Cruz was first, and ultimately the only, to attack directly, bringing up that in the last debate, Dewhurst had made the unfortunately fact-based observation that America’s health care outcomes are not always the best in the world. Cruz reiterated that Dewhurst’s data came from “left-wing studies” (like the World Health Organization) and opined, “I don’t think it’s the role of government to be micromanaging the outcomes” of health care in the U.S.

The fidgety crowd made it almost half an hour before someone yelled, “Liar!” at Cruz, who was describing how Dewhurst had allegedly given a speech advocating “amnesty,” then had the speech removed from his website during the campaign. The moderator, the unfathomably lovely Melinda Spaulding, an anchor for Houston’s Fox affiliate, reminded the crowd to be cool.

Cruz managed to attack Dewhurst fiercely and directly for negative campaigning—at one point pivoting toward him at their awkwardly close side-by-side podiums and asking if he stands by his assaults on Cruz’s patriotism—while making the case that he, Cruz, had stayed issues-based. It was a neat trick.
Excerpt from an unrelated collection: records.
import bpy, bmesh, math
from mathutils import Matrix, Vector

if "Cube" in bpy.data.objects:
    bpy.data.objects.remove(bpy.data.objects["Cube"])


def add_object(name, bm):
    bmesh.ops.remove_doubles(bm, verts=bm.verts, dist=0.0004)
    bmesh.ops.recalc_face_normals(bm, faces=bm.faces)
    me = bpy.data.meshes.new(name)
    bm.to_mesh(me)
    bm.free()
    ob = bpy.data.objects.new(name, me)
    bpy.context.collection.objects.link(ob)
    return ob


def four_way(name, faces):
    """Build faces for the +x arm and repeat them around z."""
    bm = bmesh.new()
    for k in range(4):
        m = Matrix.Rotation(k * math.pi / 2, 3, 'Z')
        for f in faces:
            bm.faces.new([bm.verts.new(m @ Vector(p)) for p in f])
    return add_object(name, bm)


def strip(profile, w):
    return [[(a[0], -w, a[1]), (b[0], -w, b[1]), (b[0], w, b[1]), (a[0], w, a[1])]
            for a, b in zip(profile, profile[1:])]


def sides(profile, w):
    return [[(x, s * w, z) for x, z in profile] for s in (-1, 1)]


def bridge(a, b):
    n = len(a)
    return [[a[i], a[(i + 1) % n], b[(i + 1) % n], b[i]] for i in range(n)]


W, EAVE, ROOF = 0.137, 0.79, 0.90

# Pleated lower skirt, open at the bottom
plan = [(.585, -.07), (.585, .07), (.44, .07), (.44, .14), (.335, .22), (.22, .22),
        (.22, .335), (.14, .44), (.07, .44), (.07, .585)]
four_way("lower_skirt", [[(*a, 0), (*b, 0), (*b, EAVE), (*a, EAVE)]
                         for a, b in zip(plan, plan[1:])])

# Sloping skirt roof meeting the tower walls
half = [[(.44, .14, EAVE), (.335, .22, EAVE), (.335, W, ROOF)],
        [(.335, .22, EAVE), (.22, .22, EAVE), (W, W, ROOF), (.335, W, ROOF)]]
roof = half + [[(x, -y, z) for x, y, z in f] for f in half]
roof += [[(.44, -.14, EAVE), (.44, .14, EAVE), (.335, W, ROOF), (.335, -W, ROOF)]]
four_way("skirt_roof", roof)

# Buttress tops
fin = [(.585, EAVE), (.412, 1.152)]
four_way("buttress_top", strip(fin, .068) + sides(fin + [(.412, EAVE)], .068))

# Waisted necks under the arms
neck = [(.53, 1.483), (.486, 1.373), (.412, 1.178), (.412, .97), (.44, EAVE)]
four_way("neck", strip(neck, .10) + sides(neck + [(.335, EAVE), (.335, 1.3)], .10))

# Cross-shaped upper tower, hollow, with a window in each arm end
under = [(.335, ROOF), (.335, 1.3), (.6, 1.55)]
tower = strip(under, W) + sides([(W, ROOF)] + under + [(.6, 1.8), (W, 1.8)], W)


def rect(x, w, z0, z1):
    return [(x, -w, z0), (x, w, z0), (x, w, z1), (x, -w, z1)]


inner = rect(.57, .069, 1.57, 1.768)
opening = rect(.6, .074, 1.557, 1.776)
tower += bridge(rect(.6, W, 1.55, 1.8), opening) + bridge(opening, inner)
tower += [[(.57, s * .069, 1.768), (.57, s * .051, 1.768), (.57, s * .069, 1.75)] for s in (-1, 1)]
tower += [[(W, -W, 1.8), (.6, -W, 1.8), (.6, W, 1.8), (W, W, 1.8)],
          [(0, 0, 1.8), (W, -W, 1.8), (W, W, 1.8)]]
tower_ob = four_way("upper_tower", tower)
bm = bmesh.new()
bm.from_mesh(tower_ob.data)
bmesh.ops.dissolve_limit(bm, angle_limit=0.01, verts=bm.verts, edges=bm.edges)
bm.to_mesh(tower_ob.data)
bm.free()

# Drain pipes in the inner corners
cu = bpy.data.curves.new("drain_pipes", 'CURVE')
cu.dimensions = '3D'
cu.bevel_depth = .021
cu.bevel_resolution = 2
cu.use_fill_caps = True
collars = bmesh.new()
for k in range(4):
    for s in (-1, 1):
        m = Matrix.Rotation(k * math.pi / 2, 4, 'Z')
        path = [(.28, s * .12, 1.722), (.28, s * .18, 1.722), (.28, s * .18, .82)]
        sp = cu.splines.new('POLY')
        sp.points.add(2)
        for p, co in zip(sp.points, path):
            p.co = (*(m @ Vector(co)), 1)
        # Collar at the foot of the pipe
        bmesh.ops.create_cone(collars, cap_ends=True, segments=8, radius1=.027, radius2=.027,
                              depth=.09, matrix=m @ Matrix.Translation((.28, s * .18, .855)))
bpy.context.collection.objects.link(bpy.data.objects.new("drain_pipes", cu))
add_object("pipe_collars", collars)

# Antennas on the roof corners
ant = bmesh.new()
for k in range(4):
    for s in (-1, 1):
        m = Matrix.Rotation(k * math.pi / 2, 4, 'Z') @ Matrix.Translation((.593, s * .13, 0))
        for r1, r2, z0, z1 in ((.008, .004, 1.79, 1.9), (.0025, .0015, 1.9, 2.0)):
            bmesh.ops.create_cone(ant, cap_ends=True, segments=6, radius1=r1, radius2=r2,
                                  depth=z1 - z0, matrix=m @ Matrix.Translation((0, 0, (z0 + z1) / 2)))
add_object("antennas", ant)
When Dewhurst said that Cruz had been running not for Senate but against him, an audience member shouted, “It’s not true!” Spaulding again urged “no outbursts,” and then someone started to applaud in support, apparently not understanding what an outburst is.

Not content to leave the naughtiness to the audience, Cruz interrupted Dewhurst three times. The most damaging was in response to a question about gun control (specifically, do we need more? answer: nope) when Cruz listed his endorsements and Dewhurst said, “I’m endorsed by the NRA.”

Cruz, with creepy, lawyerly pleasure, turned and said, “The NRA has not endorsed you.”

“What?” said Dewhurst, startled.

“The NRA has not endorsed you.”

“I stand corrected,” Dewhurst said, on a dime. “You’re absolutely right. The people…” He trailed off. “The local people have…”

This is what the local people had come to see: Cruz, young and snotty, calling out the establishment. Cruz quoted the Bible and the Declaration of Independence. Cruz was Fifty Shades of Jefferson. Dewhurst just kept pointing to his record, unsure why this was not enough.

Dewhurst finally got in a good one during his closing statement. “If Texas were as bad as my opponent keeps saying in these ads,” Dewhurst said, “Texas would look like California. Texas is a good state. I’m proud of Texas.”

But it might have been too late. As the crowd filed out, the women behind me giggled with glee. “When that guy shouted ‘Liar!,’” one told her friend, “that was the best part.”

Emily DePrang is a staff writer at The Texas Observer where she covers criminal justice and public health. Her work has appeared in The Atlantic and Salon.com, and she’s a former nonfiction editor of the Sonora Review. She’s holds an MFA in Creative Nonfiction from the University of Arizona and a B.A. from the University of Texas at Austin. In 2013, she was a National Health Journalism Fellow; in 2012 she won the Sigma Delta Chi award for public service in magazine journalism.